EXERCISE INPUT

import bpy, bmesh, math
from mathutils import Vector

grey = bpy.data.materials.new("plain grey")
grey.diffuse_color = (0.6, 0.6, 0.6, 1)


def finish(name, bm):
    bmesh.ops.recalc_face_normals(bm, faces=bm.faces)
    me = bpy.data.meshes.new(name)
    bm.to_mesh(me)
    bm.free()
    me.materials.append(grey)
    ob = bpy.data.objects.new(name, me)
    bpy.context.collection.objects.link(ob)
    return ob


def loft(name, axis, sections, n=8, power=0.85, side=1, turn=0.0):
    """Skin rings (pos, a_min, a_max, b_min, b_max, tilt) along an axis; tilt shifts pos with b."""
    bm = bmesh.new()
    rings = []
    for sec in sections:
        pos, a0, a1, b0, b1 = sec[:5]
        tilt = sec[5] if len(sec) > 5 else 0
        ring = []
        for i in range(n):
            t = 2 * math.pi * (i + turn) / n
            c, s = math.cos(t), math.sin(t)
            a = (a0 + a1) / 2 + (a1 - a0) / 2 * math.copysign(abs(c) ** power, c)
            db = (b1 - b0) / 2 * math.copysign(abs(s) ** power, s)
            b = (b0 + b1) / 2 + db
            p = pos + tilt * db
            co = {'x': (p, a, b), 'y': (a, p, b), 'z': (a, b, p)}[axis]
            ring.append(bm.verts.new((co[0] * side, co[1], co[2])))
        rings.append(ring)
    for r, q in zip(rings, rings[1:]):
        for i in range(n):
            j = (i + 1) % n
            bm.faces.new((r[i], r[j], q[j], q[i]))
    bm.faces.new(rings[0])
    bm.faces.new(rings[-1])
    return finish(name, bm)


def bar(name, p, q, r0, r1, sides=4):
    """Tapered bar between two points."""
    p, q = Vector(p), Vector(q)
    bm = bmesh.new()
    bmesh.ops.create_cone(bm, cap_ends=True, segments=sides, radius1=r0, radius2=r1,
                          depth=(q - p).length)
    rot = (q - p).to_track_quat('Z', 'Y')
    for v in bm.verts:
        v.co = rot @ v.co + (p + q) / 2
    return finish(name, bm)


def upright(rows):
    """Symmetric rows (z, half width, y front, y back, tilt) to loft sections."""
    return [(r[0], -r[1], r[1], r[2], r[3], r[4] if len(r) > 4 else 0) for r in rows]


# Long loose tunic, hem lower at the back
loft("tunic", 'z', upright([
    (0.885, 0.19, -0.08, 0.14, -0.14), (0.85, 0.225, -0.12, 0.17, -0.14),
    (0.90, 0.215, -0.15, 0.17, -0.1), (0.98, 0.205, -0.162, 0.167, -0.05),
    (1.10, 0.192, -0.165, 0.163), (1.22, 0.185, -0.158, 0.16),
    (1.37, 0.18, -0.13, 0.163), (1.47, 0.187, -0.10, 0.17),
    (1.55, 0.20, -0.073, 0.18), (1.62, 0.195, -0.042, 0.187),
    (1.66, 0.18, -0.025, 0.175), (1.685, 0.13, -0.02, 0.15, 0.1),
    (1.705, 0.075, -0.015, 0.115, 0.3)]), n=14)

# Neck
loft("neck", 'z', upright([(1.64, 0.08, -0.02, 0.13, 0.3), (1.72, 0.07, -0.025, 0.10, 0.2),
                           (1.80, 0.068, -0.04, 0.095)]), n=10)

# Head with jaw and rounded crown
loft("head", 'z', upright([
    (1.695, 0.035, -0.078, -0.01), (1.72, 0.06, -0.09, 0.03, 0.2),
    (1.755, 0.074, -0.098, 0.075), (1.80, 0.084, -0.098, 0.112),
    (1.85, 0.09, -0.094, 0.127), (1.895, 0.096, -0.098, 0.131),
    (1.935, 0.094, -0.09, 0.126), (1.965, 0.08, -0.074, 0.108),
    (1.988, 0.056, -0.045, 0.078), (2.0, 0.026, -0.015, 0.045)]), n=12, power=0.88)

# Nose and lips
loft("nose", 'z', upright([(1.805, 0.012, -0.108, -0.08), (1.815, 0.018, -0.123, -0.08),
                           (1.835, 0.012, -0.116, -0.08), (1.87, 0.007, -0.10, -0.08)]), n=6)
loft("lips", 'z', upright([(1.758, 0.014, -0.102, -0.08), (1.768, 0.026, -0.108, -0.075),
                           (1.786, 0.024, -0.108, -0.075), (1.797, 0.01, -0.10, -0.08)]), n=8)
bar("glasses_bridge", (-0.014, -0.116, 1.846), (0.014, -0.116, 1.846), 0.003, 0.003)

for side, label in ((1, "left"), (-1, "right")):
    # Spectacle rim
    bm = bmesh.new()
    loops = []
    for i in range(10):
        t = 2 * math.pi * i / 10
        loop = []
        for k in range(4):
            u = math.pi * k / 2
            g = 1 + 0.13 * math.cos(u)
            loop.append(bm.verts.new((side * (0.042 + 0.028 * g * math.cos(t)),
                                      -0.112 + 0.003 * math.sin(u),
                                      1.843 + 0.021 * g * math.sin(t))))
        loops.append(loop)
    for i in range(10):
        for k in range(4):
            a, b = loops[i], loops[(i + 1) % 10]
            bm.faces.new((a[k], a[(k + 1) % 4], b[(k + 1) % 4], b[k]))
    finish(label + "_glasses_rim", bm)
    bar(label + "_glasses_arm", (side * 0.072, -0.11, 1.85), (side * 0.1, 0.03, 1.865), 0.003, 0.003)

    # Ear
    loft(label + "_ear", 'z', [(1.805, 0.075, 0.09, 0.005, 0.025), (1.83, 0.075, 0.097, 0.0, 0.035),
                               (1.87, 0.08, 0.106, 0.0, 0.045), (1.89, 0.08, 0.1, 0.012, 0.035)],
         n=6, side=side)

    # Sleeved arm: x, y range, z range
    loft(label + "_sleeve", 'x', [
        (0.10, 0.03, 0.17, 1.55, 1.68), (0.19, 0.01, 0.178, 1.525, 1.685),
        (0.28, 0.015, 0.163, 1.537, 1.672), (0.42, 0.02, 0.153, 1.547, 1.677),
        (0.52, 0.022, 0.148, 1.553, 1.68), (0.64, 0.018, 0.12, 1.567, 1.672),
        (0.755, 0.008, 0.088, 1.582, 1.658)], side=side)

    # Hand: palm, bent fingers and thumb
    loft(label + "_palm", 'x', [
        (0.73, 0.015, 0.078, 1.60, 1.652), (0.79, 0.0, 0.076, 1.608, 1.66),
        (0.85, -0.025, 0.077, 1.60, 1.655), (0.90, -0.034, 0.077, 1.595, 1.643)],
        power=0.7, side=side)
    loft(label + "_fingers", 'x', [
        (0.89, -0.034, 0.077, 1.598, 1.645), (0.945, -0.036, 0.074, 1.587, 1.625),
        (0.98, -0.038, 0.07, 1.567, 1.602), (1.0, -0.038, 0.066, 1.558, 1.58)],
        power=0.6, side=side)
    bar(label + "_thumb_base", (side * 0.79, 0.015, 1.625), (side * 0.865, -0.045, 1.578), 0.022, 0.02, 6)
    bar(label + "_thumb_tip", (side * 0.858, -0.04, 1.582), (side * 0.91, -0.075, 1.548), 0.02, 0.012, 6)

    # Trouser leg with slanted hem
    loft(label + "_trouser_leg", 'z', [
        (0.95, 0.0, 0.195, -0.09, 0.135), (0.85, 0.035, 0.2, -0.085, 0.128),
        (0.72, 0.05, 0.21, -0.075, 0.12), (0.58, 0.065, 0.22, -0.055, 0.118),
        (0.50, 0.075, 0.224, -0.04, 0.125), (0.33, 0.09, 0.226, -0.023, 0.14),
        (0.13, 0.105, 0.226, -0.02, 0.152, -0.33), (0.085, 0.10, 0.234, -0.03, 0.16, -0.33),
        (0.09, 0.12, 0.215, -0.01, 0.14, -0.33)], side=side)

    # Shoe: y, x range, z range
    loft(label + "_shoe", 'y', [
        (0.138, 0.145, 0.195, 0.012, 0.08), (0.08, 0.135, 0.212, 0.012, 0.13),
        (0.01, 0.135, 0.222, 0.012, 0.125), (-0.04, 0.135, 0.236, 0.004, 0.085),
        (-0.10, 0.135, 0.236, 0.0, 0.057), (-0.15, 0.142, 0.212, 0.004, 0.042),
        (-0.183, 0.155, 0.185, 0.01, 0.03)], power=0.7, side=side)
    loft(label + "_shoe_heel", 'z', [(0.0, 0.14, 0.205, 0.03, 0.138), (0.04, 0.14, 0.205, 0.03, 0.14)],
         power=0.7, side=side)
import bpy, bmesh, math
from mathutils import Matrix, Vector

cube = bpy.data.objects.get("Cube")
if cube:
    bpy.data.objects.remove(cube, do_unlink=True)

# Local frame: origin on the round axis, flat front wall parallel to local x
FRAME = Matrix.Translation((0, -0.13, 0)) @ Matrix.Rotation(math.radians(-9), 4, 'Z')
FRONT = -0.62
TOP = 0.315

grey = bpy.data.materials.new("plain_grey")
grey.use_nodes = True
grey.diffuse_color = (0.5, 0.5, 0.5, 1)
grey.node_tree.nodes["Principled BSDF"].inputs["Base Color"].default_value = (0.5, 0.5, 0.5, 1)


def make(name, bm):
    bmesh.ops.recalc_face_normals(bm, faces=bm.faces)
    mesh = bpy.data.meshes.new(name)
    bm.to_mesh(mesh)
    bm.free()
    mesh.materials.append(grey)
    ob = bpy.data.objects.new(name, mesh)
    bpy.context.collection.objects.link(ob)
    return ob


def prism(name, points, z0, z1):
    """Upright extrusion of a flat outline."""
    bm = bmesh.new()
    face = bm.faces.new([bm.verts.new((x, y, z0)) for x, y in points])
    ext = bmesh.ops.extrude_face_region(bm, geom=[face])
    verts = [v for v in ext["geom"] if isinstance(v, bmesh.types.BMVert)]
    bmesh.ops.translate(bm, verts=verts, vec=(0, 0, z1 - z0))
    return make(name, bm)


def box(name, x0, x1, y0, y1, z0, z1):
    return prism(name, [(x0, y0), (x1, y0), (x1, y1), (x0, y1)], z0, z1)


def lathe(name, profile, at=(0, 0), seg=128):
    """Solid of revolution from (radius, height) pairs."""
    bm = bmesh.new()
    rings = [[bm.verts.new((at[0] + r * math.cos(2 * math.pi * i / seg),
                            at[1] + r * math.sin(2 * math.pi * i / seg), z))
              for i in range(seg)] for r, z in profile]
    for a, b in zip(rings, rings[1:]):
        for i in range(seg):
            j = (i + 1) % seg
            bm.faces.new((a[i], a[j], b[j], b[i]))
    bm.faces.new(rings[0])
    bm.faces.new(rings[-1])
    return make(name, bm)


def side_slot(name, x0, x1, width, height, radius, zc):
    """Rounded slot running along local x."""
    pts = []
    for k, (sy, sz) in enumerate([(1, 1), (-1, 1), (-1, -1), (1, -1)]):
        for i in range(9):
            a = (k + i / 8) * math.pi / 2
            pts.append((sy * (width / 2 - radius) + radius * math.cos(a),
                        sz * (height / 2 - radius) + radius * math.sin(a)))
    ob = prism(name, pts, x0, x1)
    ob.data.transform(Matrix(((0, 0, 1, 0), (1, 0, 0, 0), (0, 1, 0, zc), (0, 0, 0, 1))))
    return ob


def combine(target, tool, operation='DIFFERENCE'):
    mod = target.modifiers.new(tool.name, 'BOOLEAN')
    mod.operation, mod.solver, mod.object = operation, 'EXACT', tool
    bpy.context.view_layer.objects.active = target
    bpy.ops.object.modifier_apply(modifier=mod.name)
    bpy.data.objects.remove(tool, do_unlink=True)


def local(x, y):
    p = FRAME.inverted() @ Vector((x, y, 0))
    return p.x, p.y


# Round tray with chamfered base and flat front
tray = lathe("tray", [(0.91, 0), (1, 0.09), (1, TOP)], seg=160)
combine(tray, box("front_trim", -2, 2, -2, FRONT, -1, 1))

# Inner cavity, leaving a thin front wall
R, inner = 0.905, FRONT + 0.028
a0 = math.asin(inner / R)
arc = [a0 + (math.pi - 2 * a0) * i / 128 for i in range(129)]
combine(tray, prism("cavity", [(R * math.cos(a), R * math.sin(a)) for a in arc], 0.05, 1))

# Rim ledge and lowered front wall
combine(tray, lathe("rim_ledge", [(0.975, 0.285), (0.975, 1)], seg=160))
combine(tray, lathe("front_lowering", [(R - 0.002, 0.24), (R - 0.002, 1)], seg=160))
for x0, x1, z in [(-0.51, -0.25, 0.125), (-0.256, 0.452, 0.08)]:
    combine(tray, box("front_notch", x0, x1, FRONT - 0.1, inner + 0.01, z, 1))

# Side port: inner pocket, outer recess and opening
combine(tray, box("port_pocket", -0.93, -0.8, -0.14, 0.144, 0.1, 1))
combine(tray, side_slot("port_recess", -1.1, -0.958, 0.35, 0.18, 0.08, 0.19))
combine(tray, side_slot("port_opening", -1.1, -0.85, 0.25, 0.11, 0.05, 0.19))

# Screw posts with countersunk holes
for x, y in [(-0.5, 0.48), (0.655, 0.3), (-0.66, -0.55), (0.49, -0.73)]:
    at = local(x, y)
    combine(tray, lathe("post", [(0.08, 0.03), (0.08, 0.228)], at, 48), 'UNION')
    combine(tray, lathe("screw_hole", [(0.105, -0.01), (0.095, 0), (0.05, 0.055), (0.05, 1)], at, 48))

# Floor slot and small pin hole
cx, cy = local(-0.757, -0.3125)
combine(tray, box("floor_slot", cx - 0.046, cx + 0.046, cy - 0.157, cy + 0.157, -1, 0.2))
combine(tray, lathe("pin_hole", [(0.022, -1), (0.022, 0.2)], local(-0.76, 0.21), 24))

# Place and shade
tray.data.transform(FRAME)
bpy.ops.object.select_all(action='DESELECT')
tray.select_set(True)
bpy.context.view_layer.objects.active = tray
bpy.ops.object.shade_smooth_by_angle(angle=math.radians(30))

TASK DIRECTIONS
Lines with "objects" in the records above: copy every one of them.

RESULT FOR THIS EXERCISE
    ob = bpy.data.objects.new(name, me)
    bpy.context.collection.objects.link(ob)
cube = bpy.data.objects.get("Cube")
    bpy.data.objects.remove(cube, do_unlink=True)
    ob = bpy.data.objects.new(name, mesh)
    bpy.context.collection.objects.link(ob)
    bpy.context.view_layer.objects.active = target
    bpy.data.objects.remove(tool, do_unlink=True)
bpy.context.view_layer.objects.active = tray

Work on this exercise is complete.